» **Work request**
Find the word "data" in the listing. Copy out each line where it occurs.

<<<<

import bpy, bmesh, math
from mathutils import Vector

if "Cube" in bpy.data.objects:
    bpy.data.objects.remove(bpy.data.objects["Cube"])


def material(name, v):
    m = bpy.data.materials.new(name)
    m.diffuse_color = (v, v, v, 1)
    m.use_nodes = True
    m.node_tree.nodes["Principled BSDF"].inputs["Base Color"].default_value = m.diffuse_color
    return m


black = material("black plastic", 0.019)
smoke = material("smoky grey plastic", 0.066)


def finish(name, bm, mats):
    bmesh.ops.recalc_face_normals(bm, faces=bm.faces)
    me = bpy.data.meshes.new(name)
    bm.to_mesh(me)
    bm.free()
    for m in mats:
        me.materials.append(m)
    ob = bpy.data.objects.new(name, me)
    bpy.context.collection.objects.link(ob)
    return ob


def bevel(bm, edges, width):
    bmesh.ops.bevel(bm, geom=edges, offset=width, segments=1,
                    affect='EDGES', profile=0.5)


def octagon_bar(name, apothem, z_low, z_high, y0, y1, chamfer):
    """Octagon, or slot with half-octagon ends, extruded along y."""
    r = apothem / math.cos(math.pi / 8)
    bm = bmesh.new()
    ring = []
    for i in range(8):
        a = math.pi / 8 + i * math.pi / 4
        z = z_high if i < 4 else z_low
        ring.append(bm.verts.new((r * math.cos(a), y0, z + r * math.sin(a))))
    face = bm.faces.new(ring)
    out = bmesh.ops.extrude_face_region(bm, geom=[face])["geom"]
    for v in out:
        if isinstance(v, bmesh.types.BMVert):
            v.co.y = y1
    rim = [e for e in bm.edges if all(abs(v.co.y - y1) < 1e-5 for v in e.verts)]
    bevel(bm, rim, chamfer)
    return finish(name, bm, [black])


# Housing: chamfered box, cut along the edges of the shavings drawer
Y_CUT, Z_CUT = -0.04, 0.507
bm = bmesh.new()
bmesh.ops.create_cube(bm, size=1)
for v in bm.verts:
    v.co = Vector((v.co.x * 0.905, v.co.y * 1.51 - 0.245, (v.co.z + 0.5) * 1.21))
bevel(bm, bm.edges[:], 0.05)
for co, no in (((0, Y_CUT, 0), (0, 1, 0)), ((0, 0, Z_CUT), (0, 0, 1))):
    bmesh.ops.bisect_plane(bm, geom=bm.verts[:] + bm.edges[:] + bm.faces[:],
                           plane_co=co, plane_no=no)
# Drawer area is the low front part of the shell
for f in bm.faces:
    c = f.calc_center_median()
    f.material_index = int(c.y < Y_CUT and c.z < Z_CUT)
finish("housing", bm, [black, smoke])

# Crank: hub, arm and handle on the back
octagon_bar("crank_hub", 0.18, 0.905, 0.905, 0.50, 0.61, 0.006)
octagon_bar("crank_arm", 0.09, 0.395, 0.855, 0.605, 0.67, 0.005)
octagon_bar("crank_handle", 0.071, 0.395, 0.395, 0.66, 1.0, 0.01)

>>>>

» **Result of the task**
if "Cube" in bpy.data.objects:
    bpy.data.objects.remove(bpy.data.objects["Cube"])
    m = bpy.data.materials.new(name)
    me = bpy.data.meshes.new(name)
    ob = bpy.data.objects.new(name, me)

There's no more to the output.